**Task:**
Where the word "push" appears in a line of the entries below, count that line and give the total alone.
● ● ●
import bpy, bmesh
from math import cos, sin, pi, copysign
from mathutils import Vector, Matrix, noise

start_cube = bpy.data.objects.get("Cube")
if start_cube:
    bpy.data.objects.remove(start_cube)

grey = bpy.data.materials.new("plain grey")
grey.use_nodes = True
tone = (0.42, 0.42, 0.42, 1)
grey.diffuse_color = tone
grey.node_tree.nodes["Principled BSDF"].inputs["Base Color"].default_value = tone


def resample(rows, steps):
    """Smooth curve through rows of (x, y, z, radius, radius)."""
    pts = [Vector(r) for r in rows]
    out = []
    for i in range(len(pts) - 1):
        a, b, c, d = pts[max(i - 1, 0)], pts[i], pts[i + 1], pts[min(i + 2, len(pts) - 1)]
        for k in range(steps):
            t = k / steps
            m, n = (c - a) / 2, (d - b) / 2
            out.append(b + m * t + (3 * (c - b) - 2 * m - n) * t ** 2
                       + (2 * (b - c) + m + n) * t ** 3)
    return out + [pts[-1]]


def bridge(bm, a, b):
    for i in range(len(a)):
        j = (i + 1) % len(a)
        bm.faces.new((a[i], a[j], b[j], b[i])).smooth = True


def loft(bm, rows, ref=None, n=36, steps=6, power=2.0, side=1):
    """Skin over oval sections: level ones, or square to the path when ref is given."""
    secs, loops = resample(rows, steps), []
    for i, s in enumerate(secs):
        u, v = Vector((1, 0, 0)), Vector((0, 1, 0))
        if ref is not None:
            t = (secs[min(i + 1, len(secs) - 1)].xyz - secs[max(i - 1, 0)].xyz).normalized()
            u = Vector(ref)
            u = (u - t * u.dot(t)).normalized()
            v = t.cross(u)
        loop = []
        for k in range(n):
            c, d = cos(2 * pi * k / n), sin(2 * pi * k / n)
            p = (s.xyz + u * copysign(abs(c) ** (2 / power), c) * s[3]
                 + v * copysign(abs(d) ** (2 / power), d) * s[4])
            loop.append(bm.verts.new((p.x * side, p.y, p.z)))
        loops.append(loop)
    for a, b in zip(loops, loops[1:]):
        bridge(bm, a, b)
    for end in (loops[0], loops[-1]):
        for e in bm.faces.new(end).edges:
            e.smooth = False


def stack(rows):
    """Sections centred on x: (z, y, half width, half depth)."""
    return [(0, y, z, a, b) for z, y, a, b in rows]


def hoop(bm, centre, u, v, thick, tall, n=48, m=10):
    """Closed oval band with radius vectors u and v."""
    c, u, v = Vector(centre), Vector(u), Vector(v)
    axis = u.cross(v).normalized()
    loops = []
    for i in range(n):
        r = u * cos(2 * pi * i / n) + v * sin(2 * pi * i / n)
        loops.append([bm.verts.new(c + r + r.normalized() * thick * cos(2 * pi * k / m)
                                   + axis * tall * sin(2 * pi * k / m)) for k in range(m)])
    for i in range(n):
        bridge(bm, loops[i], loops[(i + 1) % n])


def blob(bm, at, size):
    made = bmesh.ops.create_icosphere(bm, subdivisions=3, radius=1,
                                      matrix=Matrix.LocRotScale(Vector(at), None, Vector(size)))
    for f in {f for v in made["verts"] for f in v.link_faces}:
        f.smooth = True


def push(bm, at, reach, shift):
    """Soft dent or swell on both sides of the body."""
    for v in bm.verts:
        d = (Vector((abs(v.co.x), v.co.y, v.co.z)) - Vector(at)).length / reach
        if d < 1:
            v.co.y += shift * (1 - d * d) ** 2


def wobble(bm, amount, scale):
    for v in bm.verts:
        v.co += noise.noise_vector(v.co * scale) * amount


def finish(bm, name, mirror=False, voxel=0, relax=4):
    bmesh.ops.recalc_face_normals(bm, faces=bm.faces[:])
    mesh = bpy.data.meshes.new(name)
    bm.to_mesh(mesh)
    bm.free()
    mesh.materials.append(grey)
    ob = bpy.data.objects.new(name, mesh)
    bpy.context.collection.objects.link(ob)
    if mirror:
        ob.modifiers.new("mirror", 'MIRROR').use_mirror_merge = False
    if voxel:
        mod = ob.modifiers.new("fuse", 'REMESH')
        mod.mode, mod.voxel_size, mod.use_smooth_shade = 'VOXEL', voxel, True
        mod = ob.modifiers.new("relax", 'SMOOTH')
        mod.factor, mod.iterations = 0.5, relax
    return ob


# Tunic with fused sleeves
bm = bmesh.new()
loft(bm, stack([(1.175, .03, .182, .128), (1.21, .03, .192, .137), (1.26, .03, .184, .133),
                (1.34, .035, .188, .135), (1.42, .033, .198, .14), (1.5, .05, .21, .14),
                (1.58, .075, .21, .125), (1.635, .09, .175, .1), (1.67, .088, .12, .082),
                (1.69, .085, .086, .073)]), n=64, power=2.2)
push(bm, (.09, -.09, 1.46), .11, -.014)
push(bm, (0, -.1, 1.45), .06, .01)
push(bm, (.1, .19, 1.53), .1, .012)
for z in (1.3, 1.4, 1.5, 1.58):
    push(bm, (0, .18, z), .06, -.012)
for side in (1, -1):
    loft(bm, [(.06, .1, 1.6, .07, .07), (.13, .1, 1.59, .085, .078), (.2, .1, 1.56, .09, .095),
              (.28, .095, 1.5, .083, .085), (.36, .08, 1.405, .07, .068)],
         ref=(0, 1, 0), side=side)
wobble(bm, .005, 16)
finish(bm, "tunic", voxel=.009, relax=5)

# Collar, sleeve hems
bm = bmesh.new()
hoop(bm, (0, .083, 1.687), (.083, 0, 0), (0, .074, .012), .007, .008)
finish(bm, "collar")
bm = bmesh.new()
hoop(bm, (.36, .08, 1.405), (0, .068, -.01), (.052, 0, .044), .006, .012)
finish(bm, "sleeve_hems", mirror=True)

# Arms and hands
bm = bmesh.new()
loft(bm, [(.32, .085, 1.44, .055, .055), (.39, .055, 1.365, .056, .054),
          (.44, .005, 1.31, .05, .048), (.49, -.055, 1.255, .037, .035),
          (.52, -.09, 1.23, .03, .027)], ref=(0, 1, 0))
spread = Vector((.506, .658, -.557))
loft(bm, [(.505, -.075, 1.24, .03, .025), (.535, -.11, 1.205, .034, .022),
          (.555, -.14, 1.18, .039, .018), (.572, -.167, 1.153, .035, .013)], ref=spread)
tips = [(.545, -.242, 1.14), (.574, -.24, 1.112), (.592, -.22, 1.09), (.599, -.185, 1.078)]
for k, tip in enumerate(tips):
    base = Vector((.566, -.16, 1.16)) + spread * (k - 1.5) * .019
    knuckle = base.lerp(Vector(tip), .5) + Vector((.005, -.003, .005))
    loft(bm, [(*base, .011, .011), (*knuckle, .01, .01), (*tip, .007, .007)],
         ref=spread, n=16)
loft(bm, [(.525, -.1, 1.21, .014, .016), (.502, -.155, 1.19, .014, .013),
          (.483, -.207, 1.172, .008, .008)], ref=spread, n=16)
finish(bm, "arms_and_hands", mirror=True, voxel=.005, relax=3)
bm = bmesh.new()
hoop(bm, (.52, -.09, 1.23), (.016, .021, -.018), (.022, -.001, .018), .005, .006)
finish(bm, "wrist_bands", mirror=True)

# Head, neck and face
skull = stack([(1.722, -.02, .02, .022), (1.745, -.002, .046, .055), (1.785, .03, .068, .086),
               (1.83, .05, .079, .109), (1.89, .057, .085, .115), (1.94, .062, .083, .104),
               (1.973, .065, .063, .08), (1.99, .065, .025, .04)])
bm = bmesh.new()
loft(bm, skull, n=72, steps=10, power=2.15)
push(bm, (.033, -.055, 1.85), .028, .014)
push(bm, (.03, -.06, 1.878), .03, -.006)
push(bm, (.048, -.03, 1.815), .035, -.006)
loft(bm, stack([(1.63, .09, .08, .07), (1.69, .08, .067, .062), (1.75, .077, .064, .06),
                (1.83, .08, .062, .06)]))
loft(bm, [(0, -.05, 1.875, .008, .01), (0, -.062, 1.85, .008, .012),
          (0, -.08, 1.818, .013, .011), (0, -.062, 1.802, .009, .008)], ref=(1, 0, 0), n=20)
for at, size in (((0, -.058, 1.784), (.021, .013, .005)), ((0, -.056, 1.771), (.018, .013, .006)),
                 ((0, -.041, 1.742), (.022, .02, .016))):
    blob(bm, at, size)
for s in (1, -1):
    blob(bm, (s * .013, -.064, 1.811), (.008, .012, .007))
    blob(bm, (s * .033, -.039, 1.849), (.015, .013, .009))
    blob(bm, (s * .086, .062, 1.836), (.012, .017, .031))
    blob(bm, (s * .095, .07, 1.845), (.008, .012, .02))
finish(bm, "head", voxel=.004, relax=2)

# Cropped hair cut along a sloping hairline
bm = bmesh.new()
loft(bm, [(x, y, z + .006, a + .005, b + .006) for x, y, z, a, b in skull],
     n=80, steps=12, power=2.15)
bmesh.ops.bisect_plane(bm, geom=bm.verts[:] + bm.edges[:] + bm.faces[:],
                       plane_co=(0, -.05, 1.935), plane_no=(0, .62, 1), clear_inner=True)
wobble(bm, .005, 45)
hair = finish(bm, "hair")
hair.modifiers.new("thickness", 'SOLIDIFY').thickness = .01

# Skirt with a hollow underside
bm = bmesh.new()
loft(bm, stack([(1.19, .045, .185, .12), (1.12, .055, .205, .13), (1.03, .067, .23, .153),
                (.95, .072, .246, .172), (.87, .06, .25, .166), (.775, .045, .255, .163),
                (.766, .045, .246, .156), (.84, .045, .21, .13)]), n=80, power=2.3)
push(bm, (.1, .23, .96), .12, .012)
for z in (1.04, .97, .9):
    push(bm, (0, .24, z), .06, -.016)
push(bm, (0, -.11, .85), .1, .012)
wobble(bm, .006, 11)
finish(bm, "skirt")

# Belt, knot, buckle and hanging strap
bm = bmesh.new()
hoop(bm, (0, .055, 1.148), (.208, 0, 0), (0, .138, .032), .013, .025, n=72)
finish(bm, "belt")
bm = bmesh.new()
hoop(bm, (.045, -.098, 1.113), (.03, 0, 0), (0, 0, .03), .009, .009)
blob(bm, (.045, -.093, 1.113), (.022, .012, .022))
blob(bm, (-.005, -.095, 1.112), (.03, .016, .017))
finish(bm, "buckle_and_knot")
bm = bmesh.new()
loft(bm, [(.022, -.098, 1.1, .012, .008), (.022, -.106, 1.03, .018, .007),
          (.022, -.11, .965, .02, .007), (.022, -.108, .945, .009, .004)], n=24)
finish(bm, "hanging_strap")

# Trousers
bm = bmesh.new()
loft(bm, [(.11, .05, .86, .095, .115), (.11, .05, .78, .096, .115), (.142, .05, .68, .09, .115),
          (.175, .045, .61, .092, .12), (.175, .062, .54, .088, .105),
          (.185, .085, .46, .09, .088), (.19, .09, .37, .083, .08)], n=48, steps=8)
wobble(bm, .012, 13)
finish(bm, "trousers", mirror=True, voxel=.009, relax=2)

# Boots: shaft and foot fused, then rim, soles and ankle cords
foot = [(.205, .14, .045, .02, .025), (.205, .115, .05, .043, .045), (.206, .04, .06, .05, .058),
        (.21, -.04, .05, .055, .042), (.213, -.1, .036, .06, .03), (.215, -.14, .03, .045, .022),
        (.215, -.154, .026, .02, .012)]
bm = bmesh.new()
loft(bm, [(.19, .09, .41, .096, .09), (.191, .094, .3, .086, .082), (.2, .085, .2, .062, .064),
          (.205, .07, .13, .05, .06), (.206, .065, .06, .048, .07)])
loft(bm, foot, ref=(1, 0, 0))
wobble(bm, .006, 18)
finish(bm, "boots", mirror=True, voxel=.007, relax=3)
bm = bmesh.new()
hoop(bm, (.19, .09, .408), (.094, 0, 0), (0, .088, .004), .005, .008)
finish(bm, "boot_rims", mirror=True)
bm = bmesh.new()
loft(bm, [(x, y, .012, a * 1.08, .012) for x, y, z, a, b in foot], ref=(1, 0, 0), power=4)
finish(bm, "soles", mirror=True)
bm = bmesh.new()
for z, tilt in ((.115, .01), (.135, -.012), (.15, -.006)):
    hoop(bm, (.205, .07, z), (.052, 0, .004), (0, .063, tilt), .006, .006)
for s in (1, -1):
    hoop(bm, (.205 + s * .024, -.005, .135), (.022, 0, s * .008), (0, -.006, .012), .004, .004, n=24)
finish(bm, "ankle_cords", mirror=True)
● ● ●
**Exercise solution:**
11